* **PROBLEM TO SOLVE**: Take every line from the data that has the word "STATIONS" in it.

[Items listed in a dataset]
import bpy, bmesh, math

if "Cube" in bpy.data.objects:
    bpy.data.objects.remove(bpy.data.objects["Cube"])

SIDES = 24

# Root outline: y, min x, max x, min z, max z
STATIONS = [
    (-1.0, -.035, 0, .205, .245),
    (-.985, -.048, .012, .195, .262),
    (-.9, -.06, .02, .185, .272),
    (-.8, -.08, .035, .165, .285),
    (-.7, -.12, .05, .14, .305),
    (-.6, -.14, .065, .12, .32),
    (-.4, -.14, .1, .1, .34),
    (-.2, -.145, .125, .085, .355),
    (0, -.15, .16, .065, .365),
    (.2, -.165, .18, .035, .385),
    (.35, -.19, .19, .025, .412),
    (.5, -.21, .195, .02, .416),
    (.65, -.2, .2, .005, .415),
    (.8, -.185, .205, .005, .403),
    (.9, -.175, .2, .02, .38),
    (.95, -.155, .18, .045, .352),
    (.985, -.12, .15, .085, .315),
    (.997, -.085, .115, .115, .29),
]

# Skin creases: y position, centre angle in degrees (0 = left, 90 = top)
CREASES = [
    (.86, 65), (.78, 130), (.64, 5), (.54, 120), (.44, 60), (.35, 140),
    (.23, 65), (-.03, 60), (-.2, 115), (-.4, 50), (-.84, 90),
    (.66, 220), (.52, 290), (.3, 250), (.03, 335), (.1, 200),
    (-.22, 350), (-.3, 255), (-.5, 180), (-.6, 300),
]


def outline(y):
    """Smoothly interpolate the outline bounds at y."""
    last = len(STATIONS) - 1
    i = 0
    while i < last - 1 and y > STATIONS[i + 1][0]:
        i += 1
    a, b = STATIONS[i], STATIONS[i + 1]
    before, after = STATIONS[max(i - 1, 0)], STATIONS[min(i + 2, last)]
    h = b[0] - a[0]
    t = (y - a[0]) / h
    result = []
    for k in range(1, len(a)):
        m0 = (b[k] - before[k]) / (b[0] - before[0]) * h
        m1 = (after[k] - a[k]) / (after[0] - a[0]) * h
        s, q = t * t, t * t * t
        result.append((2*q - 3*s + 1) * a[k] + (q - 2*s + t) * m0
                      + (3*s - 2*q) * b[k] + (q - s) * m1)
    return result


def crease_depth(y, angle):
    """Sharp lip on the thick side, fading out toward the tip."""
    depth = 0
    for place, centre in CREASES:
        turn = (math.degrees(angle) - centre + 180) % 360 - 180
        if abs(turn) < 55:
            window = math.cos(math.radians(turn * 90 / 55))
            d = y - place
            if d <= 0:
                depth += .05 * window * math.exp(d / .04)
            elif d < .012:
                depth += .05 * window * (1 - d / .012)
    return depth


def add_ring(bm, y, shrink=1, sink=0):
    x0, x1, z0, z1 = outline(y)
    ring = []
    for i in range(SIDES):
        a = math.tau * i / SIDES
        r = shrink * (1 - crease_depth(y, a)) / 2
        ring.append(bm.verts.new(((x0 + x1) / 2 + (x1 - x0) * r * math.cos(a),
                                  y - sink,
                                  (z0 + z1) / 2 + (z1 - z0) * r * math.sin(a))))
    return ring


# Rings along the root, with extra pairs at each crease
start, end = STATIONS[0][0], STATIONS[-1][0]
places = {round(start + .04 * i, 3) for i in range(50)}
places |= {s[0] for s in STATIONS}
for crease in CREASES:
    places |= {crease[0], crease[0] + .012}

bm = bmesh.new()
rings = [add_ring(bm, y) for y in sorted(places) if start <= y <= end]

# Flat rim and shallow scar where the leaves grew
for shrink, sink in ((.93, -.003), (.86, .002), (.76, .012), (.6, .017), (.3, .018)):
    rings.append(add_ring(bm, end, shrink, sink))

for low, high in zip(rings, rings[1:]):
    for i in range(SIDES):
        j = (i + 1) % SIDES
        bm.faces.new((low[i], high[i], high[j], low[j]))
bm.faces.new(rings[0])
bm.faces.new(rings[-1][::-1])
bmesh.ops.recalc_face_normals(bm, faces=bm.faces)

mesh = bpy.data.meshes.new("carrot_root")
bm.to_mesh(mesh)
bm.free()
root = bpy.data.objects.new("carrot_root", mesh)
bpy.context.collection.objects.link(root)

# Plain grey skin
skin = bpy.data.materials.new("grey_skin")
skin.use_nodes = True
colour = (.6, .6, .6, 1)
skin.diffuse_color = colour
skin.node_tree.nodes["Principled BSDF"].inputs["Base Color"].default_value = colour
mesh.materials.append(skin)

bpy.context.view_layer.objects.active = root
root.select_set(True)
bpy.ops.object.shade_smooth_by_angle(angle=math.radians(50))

* **RESPONSE**:
STATIONS = [
    last = len(STATIONS) - 1
    while i < last - 1 and y > STATIONS[i + 1][0]:
    a, b = STATIONS[i], STATIONS[i + 1]
    before, after = STATIONS[max(i - 1, 0)], STATIONS[min(i + 2, last)]
start, end = STATIONS[0][0], STATIONS[-1][0]
places |= {s[0] for s in STATIONS}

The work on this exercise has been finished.